*What the exercise asks:* What you return must be the lines of the data that hold the word "cabinet".

◇ ◇ ◇

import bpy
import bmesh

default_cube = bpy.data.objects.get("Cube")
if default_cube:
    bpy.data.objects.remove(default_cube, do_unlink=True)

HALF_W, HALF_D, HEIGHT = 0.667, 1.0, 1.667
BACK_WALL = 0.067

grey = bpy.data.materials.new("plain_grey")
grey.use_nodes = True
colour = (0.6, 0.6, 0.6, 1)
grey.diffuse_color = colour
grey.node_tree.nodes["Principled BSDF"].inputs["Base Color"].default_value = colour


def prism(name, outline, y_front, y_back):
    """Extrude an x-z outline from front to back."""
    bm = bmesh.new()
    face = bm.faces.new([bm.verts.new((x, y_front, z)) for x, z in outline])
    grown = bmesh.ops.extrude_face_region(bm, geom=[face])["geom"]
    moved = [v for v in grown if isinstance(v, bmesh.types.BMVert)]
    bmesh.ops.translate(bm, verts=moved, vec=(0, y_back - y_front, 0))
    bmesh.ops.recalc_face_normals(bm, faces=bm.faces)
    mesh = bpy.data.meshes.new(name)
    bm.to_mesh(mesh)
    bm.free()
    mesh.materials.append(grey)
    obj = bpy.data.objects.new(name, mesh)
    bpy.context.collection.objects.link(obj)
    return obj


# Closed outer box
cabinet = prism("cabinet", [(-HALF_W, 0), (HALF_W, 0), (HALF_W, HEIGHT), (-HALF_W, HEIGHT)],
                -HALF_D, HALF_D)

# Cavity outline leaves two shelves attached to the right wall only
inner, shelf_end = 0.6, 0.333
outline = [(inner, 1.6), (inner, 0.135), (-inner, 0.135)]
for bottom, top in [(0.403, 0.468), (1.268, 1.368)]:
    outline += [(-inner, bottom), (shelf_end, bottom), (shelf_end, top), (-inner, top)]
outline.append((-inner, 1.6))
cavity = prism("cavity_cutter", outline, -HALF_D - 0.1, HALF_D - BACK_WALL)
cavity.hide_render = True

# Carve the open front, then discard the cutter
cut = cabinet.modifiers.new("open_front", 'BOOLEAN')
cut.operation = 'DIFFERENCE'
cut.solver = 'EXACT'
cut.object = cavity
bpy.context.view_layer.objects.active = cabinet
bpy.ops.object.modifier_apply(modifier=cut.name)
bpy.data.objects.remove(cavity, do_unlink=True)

◇ ◇ ◇

*Reply:*
cabinet = prism("cabinet", [(-HALF_W, 0), (HALF_W, 0), (HALF_W, HEIGHT), (-HALF_W, HEIGHT)],
cut = cabinet.modifiers.new("open_front", 'BOOLEAN')
bpy.context.view_layer.objects.active = cabinet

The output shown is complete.